One document is a photocopy of his best-selling book, “The Art of the Deal,” sent to Bill Clinton aide Mark Middleton. An autographed page says “To Mark – Best Wishes,” and adds, “Your Mom Is The Best.”

Another is a 1993 invitation to President Clinton, though not from Trump himself, to join a charity event in Atlantic City where Trump was slated to attend.

A 2000 entry reflects that the president participated in a photo op with Trump at Trump Towers in New York. And another set of database entries appears to reflect a handful of White House events attended by Trump in 1995.

The documents were among nearly 500 pages of files -- pertaining to the Clinton White House’s communications regarding Trump and the Trump Organization – that were released by the National Archives and published by the Clinton library, in response to a Freedom of Information Act request.

The Clintons and the Obama White House were notified back in January by the National Archives that the files would be released in April, unless President Obama or former President Bill Clinton requested a one-time extension or tried to assert a “privilege” to keep some documents private. While the Clinton library houses the records, the National Archives and Records Administration reviews and rules on requests to release such presidential documents.

The National Archives said they had reviewed a batch of several FOIA requests, for which they planned to release more than 9,000 pages. Regarding the Trump files request, the record-keepers said just three pages would be restricted.

The FOIA request itself came from BuzzFeed, an archivist told

The documents released Tuesday also reflect the Clinton White House’s interest in Trump’s flirtation back in 1999 and 2000 with a third-party presidential run.

One internal White House email in early 2000 among staff notes that Trump “has his eye on the big JOB.” Another from November 1999 forwards an Associated Press article detailing then-potential candidate Trump’s proposal for a one-time 14.25 percent tax on the net worth of wealthy Americans.

“We may need guidance on this,” says the subject line in the email.

Fast-forward to 2016, and Trump is the leading candidate for the GOP presidential nomination.
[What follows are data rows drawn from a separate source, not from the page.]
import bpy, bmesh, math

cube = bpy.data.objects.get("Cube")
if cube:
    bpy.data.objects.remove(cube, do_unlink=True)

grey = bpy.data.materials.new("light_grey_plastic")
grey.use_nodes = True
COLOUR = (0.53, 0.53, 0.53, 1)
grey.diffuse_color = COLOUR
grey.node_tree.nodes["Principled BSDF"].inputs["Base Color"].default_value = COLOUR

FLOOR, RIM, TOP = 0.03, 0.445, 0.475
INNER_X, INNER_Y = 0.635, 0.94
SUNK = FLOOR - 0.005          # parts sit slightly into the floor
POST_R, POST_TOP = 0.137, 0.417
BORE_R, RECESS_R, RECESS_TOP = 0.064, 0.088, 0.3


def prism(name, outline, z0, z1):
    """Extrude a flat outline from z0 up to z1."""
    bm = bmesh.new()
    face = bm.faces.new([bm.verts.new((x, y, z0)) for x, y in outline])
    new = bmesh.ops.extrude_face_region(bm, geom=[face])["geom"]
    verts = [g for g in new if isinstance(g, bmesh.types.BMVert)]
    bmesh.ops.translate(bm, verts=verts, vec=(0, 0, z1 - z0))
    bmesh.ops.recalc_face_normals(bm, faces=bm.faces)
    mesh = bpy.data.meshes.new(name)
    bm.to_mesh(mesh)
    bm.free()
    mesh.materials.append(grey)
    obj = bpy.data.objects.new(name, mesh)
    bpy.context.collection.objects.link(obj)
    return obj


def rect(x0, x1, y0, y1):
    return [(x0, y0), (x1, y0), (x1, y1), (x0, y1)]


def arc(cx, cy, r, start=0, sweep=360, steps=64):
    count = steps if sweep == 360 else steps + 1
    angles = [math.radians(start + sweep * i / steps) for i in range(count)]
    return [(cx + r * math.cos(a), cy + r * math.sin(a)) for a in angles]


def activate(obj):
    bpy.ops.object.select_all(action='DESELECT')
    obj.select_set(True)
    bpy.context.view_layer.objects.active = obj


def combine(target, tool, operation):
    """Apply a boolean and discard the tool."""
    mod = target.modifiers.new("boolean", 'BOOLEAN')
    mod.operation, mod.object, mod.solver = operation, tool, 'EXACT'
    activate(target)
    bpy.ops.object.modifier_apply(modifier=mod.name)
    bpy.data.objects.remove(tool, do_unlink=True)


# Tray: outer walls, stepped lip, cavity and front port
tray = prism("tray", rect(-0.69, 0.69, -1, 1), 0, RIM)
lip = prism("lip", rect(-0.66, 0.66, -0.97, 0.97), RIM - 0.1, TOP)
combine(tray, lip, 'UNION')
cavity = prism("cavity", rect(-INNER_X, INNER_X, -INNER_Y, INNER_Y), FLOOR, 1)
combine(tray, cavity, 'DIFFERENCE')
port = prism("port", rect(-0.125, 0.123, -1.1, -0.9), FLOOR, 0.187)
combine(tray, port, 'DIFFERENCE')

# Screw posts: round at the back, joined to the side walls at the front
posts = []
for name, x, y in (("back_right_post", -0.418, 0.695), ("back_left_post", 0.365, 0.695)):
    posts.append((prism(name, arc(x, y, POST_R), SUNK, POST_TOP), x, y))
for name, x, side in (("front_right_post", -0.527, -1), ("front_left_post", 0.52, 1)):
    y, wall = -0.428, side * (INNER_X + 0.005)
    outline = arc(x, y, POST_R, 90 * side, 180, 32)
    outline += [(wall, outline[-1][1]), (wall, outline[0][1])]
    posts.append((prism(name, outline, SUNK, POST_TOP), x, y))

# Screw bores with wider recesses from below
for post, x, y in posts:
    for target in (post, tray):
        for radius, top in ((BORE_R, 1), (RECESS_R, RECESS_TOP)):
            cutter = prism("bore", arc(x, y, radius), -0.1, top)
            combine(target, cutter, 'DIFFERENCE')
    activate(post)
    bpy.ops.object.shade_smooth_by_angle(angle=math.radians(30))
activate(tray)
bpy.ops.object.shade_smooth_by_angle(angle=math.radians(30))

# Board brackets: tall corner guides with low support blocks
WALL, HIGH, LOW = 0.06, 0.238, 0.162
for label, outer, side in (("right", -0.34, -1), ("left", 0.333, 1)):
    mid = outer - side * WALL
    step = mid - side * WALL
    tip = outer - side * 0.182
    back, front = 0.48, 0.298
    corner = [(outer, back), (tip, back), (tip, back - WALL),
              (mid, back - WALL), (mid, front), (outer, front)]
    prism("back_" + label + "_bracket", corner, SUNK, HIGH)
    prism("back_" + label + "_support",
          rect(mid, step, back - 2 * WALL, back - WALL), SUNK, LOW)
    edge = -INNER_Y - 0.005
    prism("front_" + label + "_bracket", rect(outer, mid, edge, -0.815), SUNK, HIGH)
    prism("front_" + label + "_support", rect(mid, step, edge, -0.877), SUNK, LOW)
The document dump comes ahead of next Tuesday’s New York primary, where Trump leads by double-digits in most polls.

Cruz, though, has racked up a string of wins, including in the Wisconsin primary -- though his recent success out-maneuvering Trump in the more esoteric battle for delegates at conventions like the one last weekend in Colorado has prompted complaints from Trump that the system is “rigged.” Cruz counters that he’s just “whining.” has asked the Cruz and Trump campaigns for comment on the Clinton documents. Neither campaign has yet weighed in.’s Judson Berger contributed to this report.